In this book, to be released in autumn 2020, Peter Rolfe examines the life and work of one of the great Victorian/Edwardian angler-authors. There is a carefully researched biography and bibliography together with a generous selection of extracts from his writing in books and the Fishing Gazette, providing a more complete picture of this famous man than has previously been available.
I wrote about 'The Trent Otter' just because he was such an interesting character. He clawed himself up the social ladder, starting from an impoverished childhood and very limited education, reinventing himself as a rod-maker, angling guide, popular speaker and prolific writer. He became famous.
He set out to instruct young and inexperienced working class anglers and in the process described his fishing experiences just like a Victorian David Attenborough. He takes us fishing with him in the Fens, on the Trent and the Witham and later the Great Ouse and the Thames, introducing us to his friends and sharing his fascination with wildlife and the environment.
Sadly, I couldn't find a single mention of crucians in anything that Martin wrote. He does talk about small carp, though, in a Fenland lake called 'Jackson's Pit' and sometimes people mistook the two species then, just as they do now, so perhaps he did catch some. His favourite fish, though, swam in rivers: barbel, chub, roach and pike, but he mentions others along the way.
He wrote lots of books, all collectable and expensive now, but reprints are available and I try to give a guide to all this in my book. Anyone interested in the history of angling and old tackle will find him well worth reading.
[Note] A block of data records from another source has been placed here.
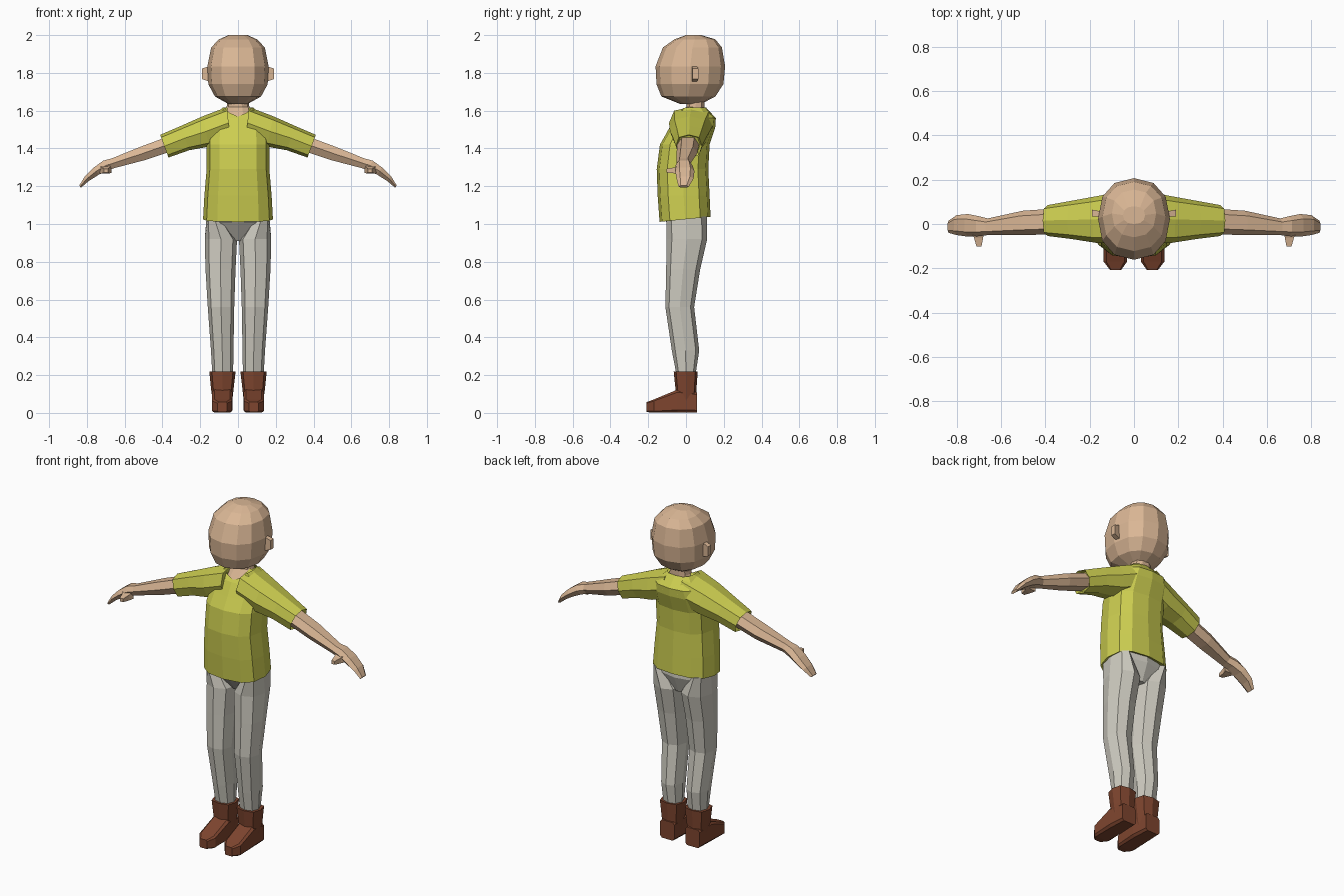
import bpy, bmesh, math
from mathutils import Vector as V


def material(name, rgb):
    m = bpy.data.materials.new(name)
    m.diffuse_color = (*rgb, 1)
    return m


SKIN = material("skin", (0.70, 0.47, 0.30))
SHIRT = material("yellow green cloth", (0.60, 0.61, 0.08))
PANTS = material("light grey cloth", (0.62, 0.60, 0.53))
LEATHER = material("brown leather", (0.21, 0.06, 0.028))


def loft(name, mat, sections, n=8, p=0.85, phase=0.0, mirror=False, front_dip=0.0):
    """Skin closed rings; a section is (centre, half axis A, half axis B).
    p < 1 squares the ring; front_dip lowers the front of the last ring."""
    bm = bmesh.new()
    rings = []
    for k, (c, a, b) in enumerate(sections):
        ring = []
        for i in range(n):
            t = 2 * math.pi * (i + phase) / n
            cs, sn = round(math.cos(t), 6), round(math.sin(t), 6)
            u = math.copysign(abs(cs) ** p, cs) if cs else 0
            w = math.copysign(abs(sn) ** p, sn) if sn else 0
            co = c + a * u + b * w
            if front_dip and k == len(sections) - 1 and sn < 0:
                co.z -= front_dip * sn ** 4
            ring.append(bm.verts.new(co))
        rings.append(ring)
    for r, s in zip(rings, rings[1:]):
        for i in range(n):
            j = (i + 1) % n
            bm.faces.new((r[i], r[j], s[j], s[i]))
    bm.faces.new(rings[0])
    if not front_dip:
        bm.faces.new(rings[-1])
    bmesh.ops.recalc_face_normals(bm, faces=bm.faces)
    me = bpy.data.meshes.new(name)
    bm.to_mesh(me)
    bm.free()
    me.materials.append(mat)
    ob = bpy.data.objects.new(name, me)
    bpy.context.collection.objects.link(ob)
    if mirror:
        ob.modifiers.new("mirror", 'MIRROR')
    return ob


def level(z, x0, x1, y0, y1, tilt=0.0):
    """Horizontal section spanning x0..x1, y0..y1; tilt raises the back."""
    h = (y1 - y0) / 2
    return V(((x0 + x1) / 2, (y0 + y1) / 2, z)), V(((x1 - x0) / 2, 0, 0)), V((0, h, h * tilt))


def across(x, z, h, y0, y1, deg):
    """Arm section at x, leaning with an arm that slopes down by deg."""
    t = math.radians(deg)
    return V((x, (y0 + y1) / 2, z)), V((0, (y1 - y0) / 2, 0)), V((math.sin(t), 0, math.cos(t))) * h


def upright(y, x0, x1, z0, z1):
    """Vertical section facing the front."""
    return V(((x0 + x1) / 2, y, (z0 + z1) / 2)), V(((x1 - x0) / 2, 0, 0)), V((0, 0, (z1 - z0) / 2))


# head
loft("head", SKIN, [level(z, -r, r, a, b) for z, r, a, b in (
    (1.635, 0.05, -0.03, 0.08), (1.675, 0.122, -0.13, 0.155), (1.74, 0.157, -0.156, 0.198),
    (1.835, 0.162, -0.161, 0.207), (1.935, 0.142, -0.122, 0.19),
    (1.978, 0.10, -0.06, 0.155), (2.0, 0.05, 0.0, 0.08))], n=12, p=0.88)

# ears
loft("ear", SKIN, [across(0.14, 1.795, 0.045, 0.03, 0.055, 0),
                   across(0.19, 1.795, 0.028, 0.035, 0.065, 0)],
     n=4, p=0, phase=0.5, mirror=True)

# neck
loft("neck", SKIN, [level(1.50, -0.07, 0.07, -0.05, 0.09),
                    level(1.585, -0.078, 0.078, -0.045, 0.1, 0.3),
                    level(1.62, -0.06, 0.06, 0.0, 0.1),
                    level(1.68, -0.055, 0.055, 0.0, 0.1)], n=10)

# shirt body, with the fuller upper back and a dipped neckline
loft("shirt_body", SHIRT, [level(z, -r, r, a, b, t) for z, r, a, b, t in (
    (1.04, 0.155, -0.11, 0.10, 0.1), (1.025, 0.185, -0.14, 0.13, 0.1),
    (1.15, 0.178, -0.15, 0.125, 0), (1.29, 0.166, -0.155, 0.118, 0),
    (1.42, 0.166, -0.138, 0.125, 0), (1.50, 0.16, -0.10, 0.155, 0.1),
    (1.56, 0.14, -0.062, 0.158, 0), (1.618, 0.078, -0.045, 0.105, 0))],
     n=12, p=0.75, front_dip=-0.05 * -1)

# sleeves
loft("sleeve", SHIRT, [across(0.05, 1.535, 0.085, -0.09, 0.15, 5),
                       across(0.17, 1.49, 0.082, -0.085, 0.125, 12),
                       across(0.28, 1.455, 0.068, -0.068, 0.105, 18),
                       across(0.39, 1.412, 0.064, -0.054, 0.085, 20),
                       across(0.37, 1.42, 0.052, -0.045, 0.075, 20)],
     n=8, p=0.75, mirror=True)

# bare arms and hands
loft("arm", SKIN, [across(0.35, 1.428, 0.045, -0.046, 0.07, 20),
                   across(0.50, 1.375, 0.042, -0.05, 0.06, 20),
                   across(0.66, 1.322, 0.030, -0.05, 0.025, 20),
                   across(0.70, 1.31, 0.032, -0.055, 0.035, 28),
                   across(0.75, 1.28, 0.026, -0.057, 0.045, 38),
                   across(0.80, 1.24, 0.018, -0.05, 0.04, 42),
                   across(0.836, 1.198, 0.008, -0.04, 0.015, 42)],
     n=6, p=0.8, mirror=True)
loft("thumb", SKIN, [upright(-0.03, 0.67, 0.74, 1.27, 1.315),
                     upright(-0.06, 0.68, 0.722, 1.268, 1.3),
                     upright(-0.102, 0.688, 0.71, 1.272, 1.292)],
     n=4, p=0, phase=0.5, mirror=True)

# trouser seat and legs
loft("trouser_seat", PANTS, [level(1.06, -0.16, 0.16, -0.105, 0.11),
                             level(1.01, -0.165, 0.165, -0.105, 0.112),
                             level(0.91, -0.09, 0.09, -0.03, 0.07)], n=8, p=0.75)
loft("trouser_leg", PANTS, [level(*s) for s in (
    (1.04, 0.09, 0.166, -0.105, 0.11), (0.92, 0.005, 0.176, -0.102, 0.112),
    (0.76, 0.013, 0.172, -0.105, 0.075), (0.56, 0.02, 0.16, -0.109, 0.043),
    (0.33, 0.024, 0.143, -0.075, 0.07), (0.20, 0.026, 0.136, -0.05, 0.05))],
     n=8, p=0.85, mirror=True)

# boots: ankle shaft and wedge-shaped foot
loft("boot_shaft", LEATHER, [level(0.05, 0.032, 0.132, -0.05, 0.052),
                             level(0.12, 0.024, 0.142, -0.055, 0.055),
                             level(0.218, 0.013, 0.152, -0.065, 0.062)],
     n=8, p=0.65, mirror=True)
loft("boot_foot", LEATHER, [upright(0.058, 0.035, 0.132, 0, 0.11),
                            upright(-0.045, 0.028, 0.138, 0, 0.125),
                            upright(-0.17, 0.03, 0.138, 0, 0.072),
                            upright(-0.208, 0.058, 0.108, 0.004, 0.058)],
     n=8, p=0.3, phase=0.5, mirror=True)
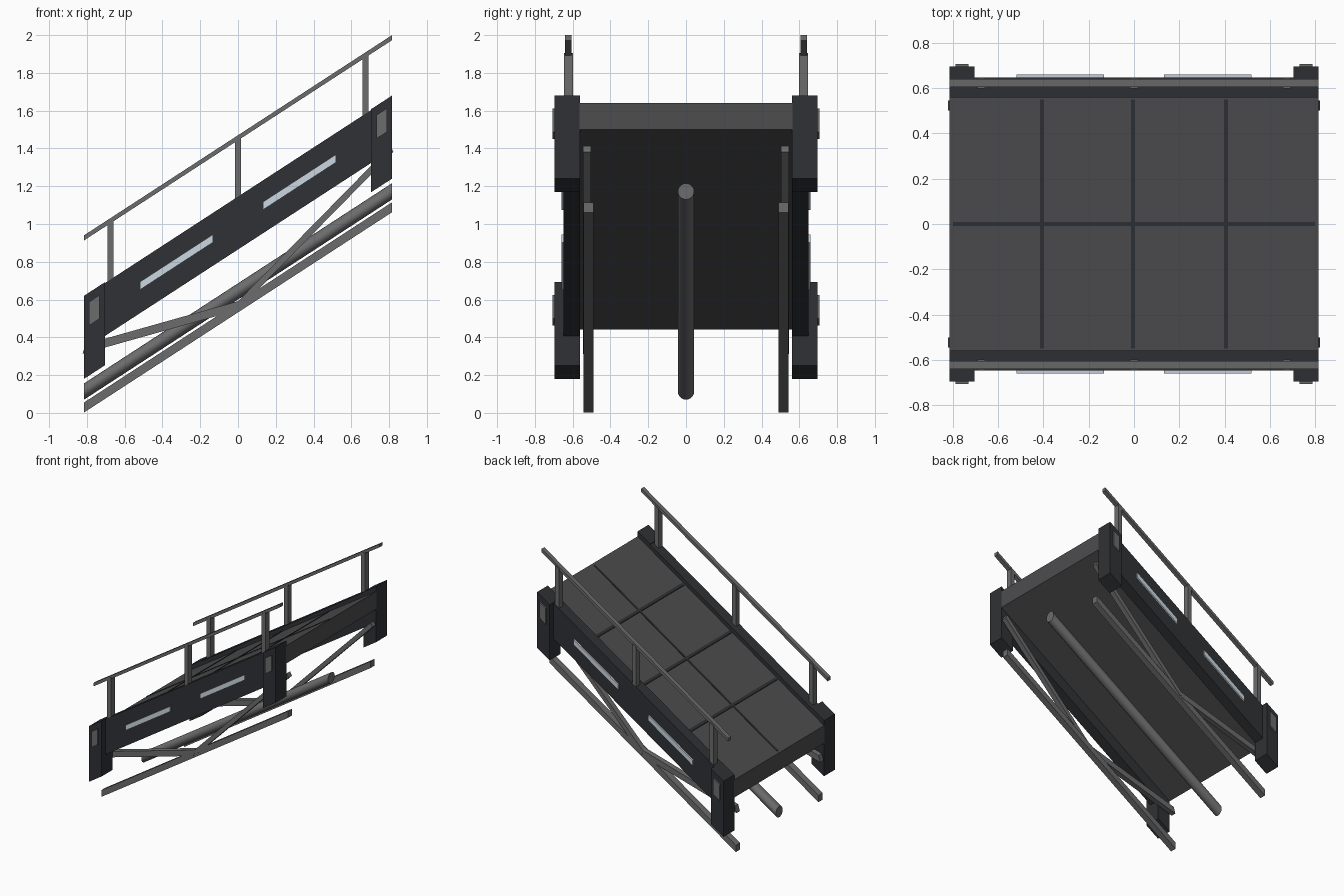
import bpy, bmesh, math
from mathutils import Matrix, Vector

if "Cube" in bpy.data.objects:
    bpy.data.objects.remove(bpy.data.objects["Cube"])

SLOPE = 0.65  # everything is built level, then sheared so z rises along x


def material(name, rgb):
    m = bpy.data.materials.new(name)
    m.diffuse_color = (*rgb, 1)
    m.use_nodes = True
    m.node_tree.nodes["Principled BSDF"].inputs["Base Color"].default_value = m.diffuse_color
    return m


DARK = material("dark_metal", (0.028, 0.031, 0.035))
DECK = material("deck_grey", (0.075, 0.075, 0.078))
STEEL = material("steel_grey", (0.15, 0.15, 0.15))
LIGHT = material("pale_light", (0.6, 0.68, 0.75))


def finish(name, bm, mat):
    for v in bm.verts:
        v.co.z += SLOPE * v.co.x
    mesh = bpy.data.meshes.new(name)
    bm.to_mesh(mesh)
    bm.free()
    mesh.materials.append(mat)
    ob = bpy.data.objects.new(name, mesh)
    bpy.context.collection.objects.link(ob)
    return ob


def block(name, x, y, z, mat, tilt=0.0):
    """Box from (min, max) ranges, optionally tilted about y before the shear."""
    bm = bmesh.new()
    bmesh.ops.create_cube(bm, size=1)
    size = [abs(r[1] - r[0]) for r in (x, y, z)]
    centre = Vector([(r[0] + r[1]) / 2 for r in (x, y, z)])
    bm.transform(Matrix.Translation(centre) @ Matrix.Rotation(tilt, 4, 'Y') @ Matrix.Diagonal((*size, 1)))
    return finish(name, bm, mat)


# Deck with panel seams
block("deck", (-0.815, 0.815), (-0.565, 0.565), (0.97, 1.11), DECK)
for i, x in enumerate((-0.407, -0.005, 0.407)):
    block(f"deck_cross_seam_{i}", (x - 0.009, x + 0.009), (-0.55, 0.55), (1.10, 1.115), DARK)
block("deck_long_seam", (-0.8, 0.8), (-0.008, 0.008), (1.10, 1.115), DARK)

# Central tube underneath
bm = bmesh.new()
bmesh.ops.create_cone(bm, cap_ends=True, segments=20, radius1=0.043, radius2=0.043, depth=1.63,
                      matrix=Matrix.Translation((0, 0, 0.643)) @ Matrix.Rotation(math.pi / 2, 4, 'Y'))
tube = finish("underside_tube", bm, STEEL)
bpy.context.view_layer.objects.active = tube
tube.select_set(True)
bpy.ops.object.shade_smooth_by_angle()

for s, side in ((-1, "front"), (1, "back")):
    def yr(a, b):
        return sorted((s * a, s * b))

    # Side panel, lower rail and handrail
    block(f"{side}_side_panel", (-0.73, 0.73), yr(0.56, 0.648), (0.865, 1.145), DARK)
    block(f"{side}_lower_rail", (-0.815, 0.815), yr(0.49, 0.542), (0.532, 0.585), STEEL)
    block(f"{side}_handrail", (-0.815, 0.815), yr(0.605, 0.64), (1.443, 1.47), STEEL)
    for i, x in enumerate((-0.675, 0, 0.675)):
        block(f"{side}_baluster_{i}", (x - 0.017, x + 0.017), yr(0.598, 0.646), (1.12, 1.455), STEEL)

    for e, end in ((-1, "low"), (1, "high")):
        # End post with inset plate
        block(f"{side}_{end}_post", sorted((e * 0.705, e * 0.815)), yr(0.56, 0.695), (0.71, 1.15), DARK)
        block(f"{side}_{end}_post_plate", sorted((e * 0.732, e * 0.788)), yr(0.68, 0.706), (0.975, 1.1), STEEL)
        # Light strip
        block(f"{side}_{end}_light_strip", sorted((e * 0.132, e * 0.52)), yr(0.64, 0.66), (0.989, 1.031), LIGHT)
        # Diagonal brace, rising from the lower rail to the deck end
        half = math.hypot(0.815, 0.3) / 2
        cx, cz = e * 0.4075, 0.718
        block(f"{side}_{end}_brace", (cx - half, cx + half), yr(0.502, 0.545),
              (cz - 0.022, cz + 0.022), STEEL, tilt=-e * math.atan2(0.3, 0.815))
I've become so interested in him and his life that I've started to write "The Trent Otter" – the Novel. That should keep me busy for a year or two! The biography in the Medlar book, though, is strictly factual!